Remember that moment when you realized your parents weren’t saints? That your relatives were maybe all drunks? The time you tried to tell a loved one your deepest fears? Or your closest cousin said the guy you loved was a loser? You’ll be reliving all those salient moments of your maturation while taking in this new Ferrante book.
In this one quick comment from her aunt, the young, fragile narrator is not only deprived of the succor typically afforded by an important adult relationship in her life, but she is told that her father—whom she thinks of as a sensitive intellectual—is so callous as not to care about this particular secret, which will ultimately devastate Giovanna’s household.
It’s a salient, unflinching Ferrantian moment. But one that’s unfortunately dimmed by the nature of the book’s main character, which is to say Giovanna. I don’t find Giovanna quite as sympathetic as Olga, say, or even Elena in the Neapolitan series, though all three are bookish female characters who clash one way or another with men or the world men created. She’s also less sympathetic than another young teenage protagonist in recent Italian fiction: the narrator of Donatella Di Pietrantonio’s A Girl Returned (also translated by Goldstein and also published by Ferrante’s publishing house). This dampened the appeal of the book somewhat for me.
Some of the plot also strains credulity. At the outset, the girl is embarking on her early teenage years and by book’s end, she’s hardly much older. Yet she comes and goes from home as she sees fit, traveling twice from Naples to Milan without her parents and without, say, a school chaperone or trusted relative. I suppose part of this freedom can be chalked up to the turmoil stemming from the book’s second schism.
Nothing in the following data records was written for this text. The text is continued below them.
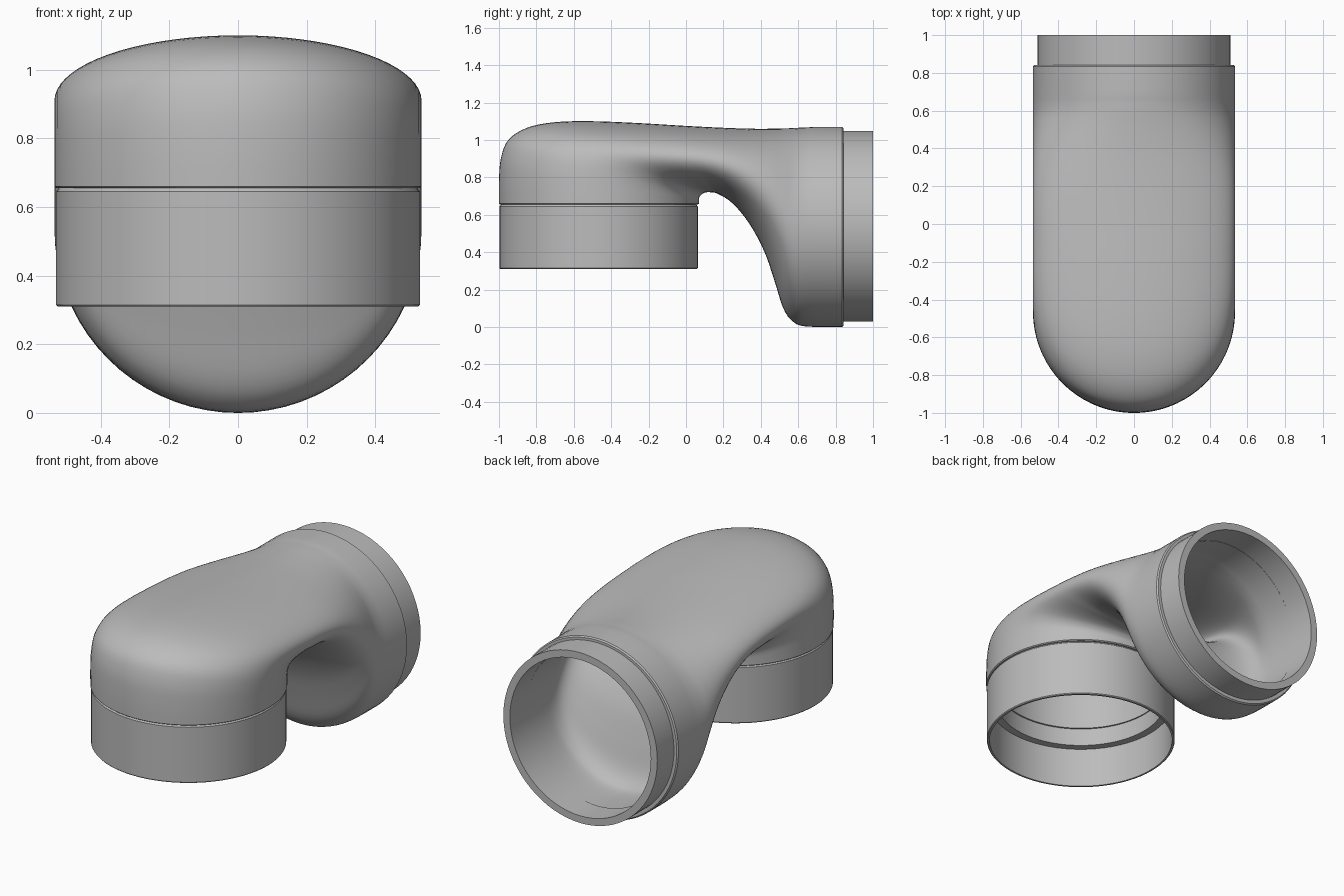
import bpy
import bmesh
import math
from mathutils import Vector

cube = bpy.data.objects.get("Cube")
if cube:
    bpy.data.objects.remove(cube, do_unlink=True)

SIDES = 72
STEPS = 4

grey = bpy.data.materials.new("plain grey")
grey.use_nodes = True
COLOUR = (0.5, 0.5, 0.5, 1)
grey.diffuse_color = COLOUR
grey.node_tree.nodes["Principled BSDF"].inputs["Base Color"].default_value = COLOUR


def loft(name, rings):
    """Skin a closed chain of elliptical rings; each is (outer point, inner point, half width)."""
    bm = bmesh.new()
    loops = []
    for outer, inner, width in rings:
        centre = (outer + inner) / 2
        half = (outer - inner) / 2
        loop = []
        for i in range(SIDES):
            a = math.tau * i / SIDES
            point = centre + half * math.cos(a)
            loop.append(bm.verts.new((width * math.sin(a), point.x, point.y)))
        loops.append(loop)
    for k, loop in enumerate(loops):
        following = loops[(k + 1) % len(loops)]
        for i in range(SIDES):
            j = (i + 1) % SIDES
            bm.faces.new((loop[i], loop[j], following[j], following[i]))
    bmesh.ops.recalc_face_normals(bm, faces=bm.faces)
    mesh = bpy.data.meshes.new(name)
    bm.to_mesh(mesh)
    bm.free()
    mesh.materials.append(grey)
    obj = bpy.data.objects.new(name, mesh)
    bpy.context.collection.objects.link(obj)
    bpy.ops.object.select_all(action="DESELECT")
    obj.select_set(True)
    bpy.context.view_layer.objects.active = obj
    bpy.ops.object.shade_smooth_by_angle(angle=math.radians(30))
    return obj


def spline(p0, p1, p2, p3, t):
    """Smooth curve point between p1 and p2."""
    return (p1 * 2 + (p2 - p0) * t + (p0 * 2 - p1 * 5 + p2 * 4 - p3) * t ** 2
            + (p1 * 3 - p0 - p2 * 3 + p3) * t ** 3) / 2


def smooth_path(points):
    pts = [Vector(p) for p in points]
    ends = [pts[0]] + pts + [pts[-1]]
    path = []
    for k in range(len(pts) - 1):
        for s in range(STEPS):
            path.append(spline(*ends[k:k + 4], s / STEPS))
    return path + [pts[-1]]


def shrink(ring, amount):
    """Offset a ring inwards by a wall thickness."""
    outer, inner, width = ring
    inset = (outer - inner).normalized() * amount
    return outer - inset, inner + inset, width - amount


def flat_ring(y, z, radius):
    return Vector((y - radius, z)), Vector((y + radius, z)), radius


def upright_ring(y, z, radius):
    return Vector((y, z + radius)), Vector((y, z - radius)), radius


# Elbow body: side profile as (outer y, outer z, inner y, inner z)
RADIUS = 0.535
WALL = 0.067
profile = [
    (-1, .66, .07, .66),
    (-1, .78, .07, .675),
    (-.99, .9, .07, .69),
    (-.95, 1, .075, .7),
    (-.85, 1.065, .085, .71),
    (-.7, 1.095, .095, .716),
    (-.5, 1.1, .11, .72),
    (-.25, 1.09, .13, .72),
    (0, 1.075, .17, .712),
    (.2, 1.065, .25, .66),
    (.35, 1.06, .34, .55),
    (.46, 1.06, .42, .4),
    (.54, 1.062, .475, .24),
    (.6, 1.065, .52, .1),
    (.65, 1.067, .57, .03),
    (.7, 1.07, .64, .003),
    (.835, 1.07, .835, 0),
]
outside = [(Vector(p[:2]), Vector(p[2:]), RADIUS) for p in smooth_path(profile)]
inside = [shrink(ring, WALL) for ring in reversed(outside)]
back_edge = upright_ring(.842, RADIUS, RADIUS - .007)
back_inner = upright_ring(.842, RADIUS, RADIUS - WALL)
front_edge = flat_ring(-.465, .655, RADIUS - .006)
loft("elbow_body", [front_edge] + outside + [back_edge, back_inner] + inside)

# Front socket collar, with a seam groove on top and a ledge inside
collar = [(.53, .315), (.53, .645), (.525, .65), (.522, .656), (.47, .656),
          (.47, .55), (.515, .55), (.515, .31), (.526, .31)]
loft("front_socket_collar", [flat_ring(-.467, z, r) for r, z in collar])

# Back spigot sleeve
sleeve = [(.51, .84), (.51, 1), (.467, 1), (.467, .84)]
loft("back_spigot_sleeve", [upright_ring(y, RADIUS + .003, r) for r, y in sleeve])
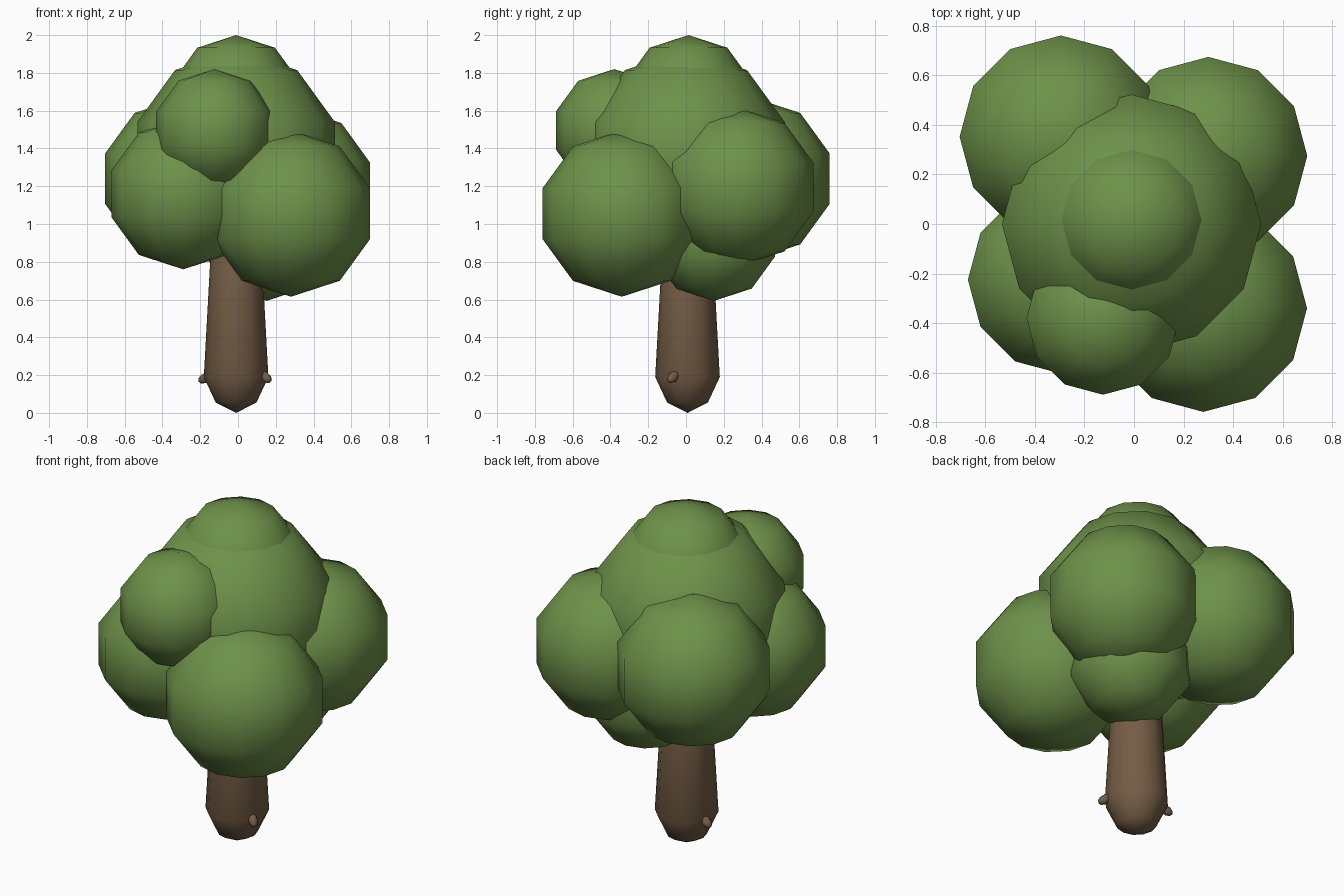
import bpy, bmesh, math
from mathutils import Vector, Matrix

if "Cube" in bpy.data.objects:
    bpy.data.objects.remove(bpy.data.objects["Cube"])


def material(name, rgb):
    m = bpy.data.materials.new(name)
    m.diffuse_color = (*rgb, 1.0)
    m.use_nodes = True
    m.node_tree.nodes["Principled BSDF"].inputs["Base Color"].default_value = m.diffuse_color
    return m


leaf_green = material("leaf green", (0.155, 0.285, 0.068))
bark_brown = material("bark brown", (0.175, 0.108, 0.060))


def finish(name, bm, mat):
    bmesh.ops.recalc_face_normals(bm, faces=bm.faces)
    for f in bm.faces:
        f.smooth = True
    me = bpy.data.meshes.new(name)
    bm.to_mesh(me)
    bm.free()
    me.materials.append(mat)
    ob = bpy.data.objects.new(name, me)
    bpy.context.collection.objects.link(ob)
    return ob


def ball(name, centre, radius, mat, segments=12, rings=5, axis=(0, 0, 1), stretch=1.0):
    bm = bmesh.new()
    bmesh.ops.create_uvsphere(bm, u_segments=segments, v_segments=rings, radius=radius)
    turn = Vector((0, 0, 1)).rotation_difference(Vector(axis)).to_matrix().to_4x4()
    bm.transform(Matrix.Translation(centre) @ turn @ Matrix.Diagonal((1, 1, stretch, 1)))
    return finish(name, bm, mat)


# Foliage: overlapping low-poly balls
foliage = {
    "crown_core": ((-0.01, 0.00, 1.37), 0.55),
    "crown_top": ((-0.01, 0.013, 1.65), 0.35),
    "foliage_front_right": ((0.28, -0.34, 1.055), 0.44),
    "foliage_front_left": ((-0.29, -0.225, 1.16), 0.40),
    "foliage_front_upper": ((-0.125, -0.38, 1.495), 0.325),
    "foliage_back_right": ((0.30, 0.275, 1.195), 0.42),
    "foliage_back_left": ((-0.295, 0.352, 1.24), 0.43),
    "foliage_back_lower": ((0.15, 0.148, 0.933), 0.34),
}
for name, (centre, radius) in foliage.items():
    ball(name, centre, radius, leaf_green)

# Trunk: tapered, round-ended lathe
profile = [(0.108, 0.055), (0.171, 0.19), (0.132, 0.90), (0.085, 1.03)]
sides = 12
bm = bmesh.new()
loops = []
for r, z in profile:
    loops.append([bm.verts.new((-0.01 + r * math.cos(a), 0.008 + r * math.sin(a), z))
                  for a in (2 * math.pi * i / sides for i in range(sides))])
bottom = bm.verts.new((-0.01, 0.008, 0.0))
top = bm.verts.new((-0.01, 0.008, 1.08))
for i in range(sides):
    j = (i + 1) % sides
    bm.faces.new((bottom, loops[0][j], loops[0][i]))
    bm.faces.new((top, loops[-1][i], loops[-1][j]))
    for a, b in zip(loops, loops[1:]):
        bm.faces.new((a[i], a[j], b[j], b[i]))
finish("trunk", bm, bark_brown)

# Small branch stubs near the base
ball("stub_right", (0.145, -0.068, 0.19), 0.027, bark_brown, 8, 5, (0.6, -0.5, -0.55), 1.6)
ball("stub_left", (-0.172, 0.058, 0.185), 0.027, bark_brown, 8, 5, (-0.7, 0.25, -0.4), 1.6)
There’s also a promising but underexploited subplot involving a charismatic man who’s deeply religious. Giovanna swoons over him, and Ferrante effectively conveys a dynamic that isn’t simply that of a young girl meeting an older, alluring man but rather of the frisson new acquaintances can stimulate. Yet I was maybe expecting a bit more from this.
Similarly, the book’s conclusion feels vaguely unsatisfying, perhaps because Ferrante is such a good storyteller and she drills down on themes that are, again, sticky, all of which lead me to expect more. It’s almost as if a final chapter were lopped off during the editing process. The last scene certainly signals Giovanna is growing up, entering the woefully mendacious world of adults. But the conclusion neither ties up narrative strands nor deliberately leaves things unresolved to reflect the sense of flux that permeates adult life.
I say all this full-well knowing that Anglophone Ferrante fans will seek out the new book, come September (and I am recommending as much myself). In fact, I’ll be cheered by any reader who picks up this work of translated Italian fiction. Besides, it’s always entertaining to see what Ferrante will produce when she mixes women, men, love, discomfort and growing pains together.